- **Task goal**
Filtering the records below, copy only those lines that include the word "context".

- **Saved entries**
.....
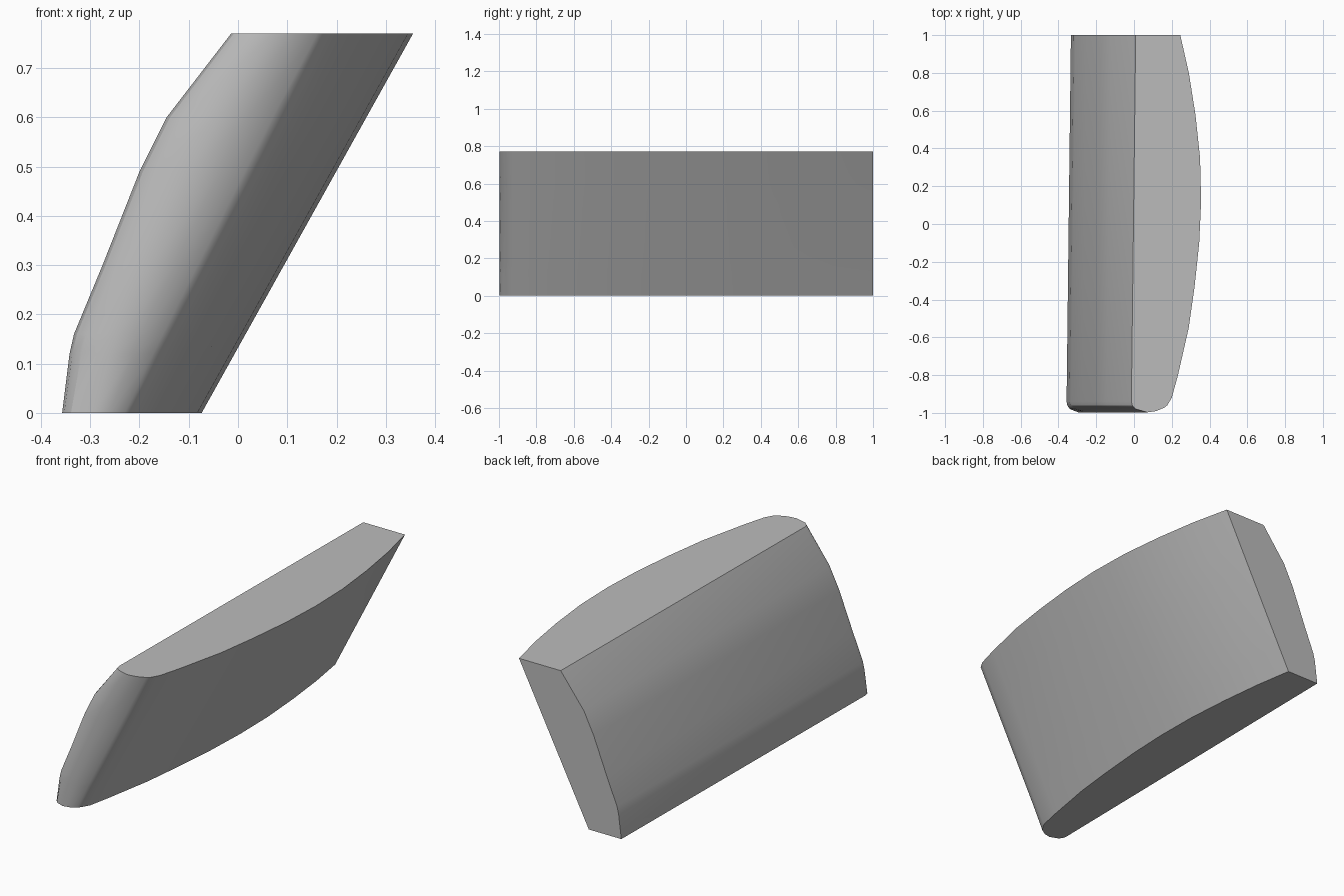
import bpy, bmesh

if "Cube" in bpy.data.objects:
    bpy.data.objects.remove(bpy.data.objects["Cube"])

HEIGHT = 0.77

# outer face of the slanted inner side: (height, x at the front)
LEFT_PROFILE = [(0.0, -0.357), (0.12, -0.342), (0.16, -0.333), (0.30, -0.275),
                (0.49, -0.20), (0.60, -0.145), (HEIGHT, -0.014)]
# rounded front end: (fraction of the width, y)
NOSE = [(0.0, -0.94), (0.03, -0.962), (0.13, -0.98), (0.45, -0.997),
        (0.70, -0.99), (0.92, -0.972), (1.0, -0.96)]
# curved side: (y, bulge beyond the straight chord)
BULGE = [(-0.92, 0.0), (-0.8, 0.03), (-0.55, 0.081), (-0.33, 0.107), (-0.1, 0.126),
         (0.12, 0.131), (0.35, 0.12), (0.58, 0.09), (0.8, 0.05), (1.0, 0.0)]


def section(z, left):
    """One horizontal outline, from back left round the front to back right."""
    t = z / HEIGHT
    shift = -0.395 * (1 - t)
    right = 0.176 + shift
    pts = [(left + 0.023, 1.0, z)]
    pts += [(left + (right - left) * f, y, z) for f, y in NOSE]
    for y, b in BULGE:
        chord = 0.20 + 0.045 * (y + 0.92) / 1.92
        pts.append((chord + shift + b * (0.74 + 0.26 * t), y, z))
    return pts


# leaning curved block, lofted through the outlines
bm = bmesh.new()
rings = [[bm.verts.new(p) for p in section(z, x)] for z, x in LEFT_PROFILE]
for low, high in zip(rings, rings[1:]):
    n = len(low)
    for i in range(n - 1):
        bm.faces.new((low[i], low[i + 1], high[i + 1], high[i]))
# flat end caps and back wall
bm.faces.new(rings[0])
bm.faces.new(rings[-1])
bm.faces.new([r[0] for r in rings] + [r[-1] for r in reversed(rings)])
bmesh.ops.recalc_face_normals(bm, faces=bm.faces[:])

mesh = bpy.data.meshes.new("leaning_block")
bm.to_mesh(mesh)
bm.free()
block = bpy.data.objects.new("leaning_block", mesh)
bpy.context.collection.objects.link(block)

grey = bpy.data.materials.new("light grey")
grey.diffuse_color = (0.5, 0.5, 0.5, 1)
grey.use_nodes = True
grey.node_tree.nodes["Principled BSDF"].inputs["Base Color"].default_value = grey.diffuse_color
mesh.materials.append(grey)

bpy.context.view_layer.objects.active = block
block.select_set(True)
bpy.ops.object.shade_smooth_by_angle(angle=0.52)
.....
- **Written response**
bpy.context.collection.objects.link(block)
bpy.context.view_layer.objects.active = block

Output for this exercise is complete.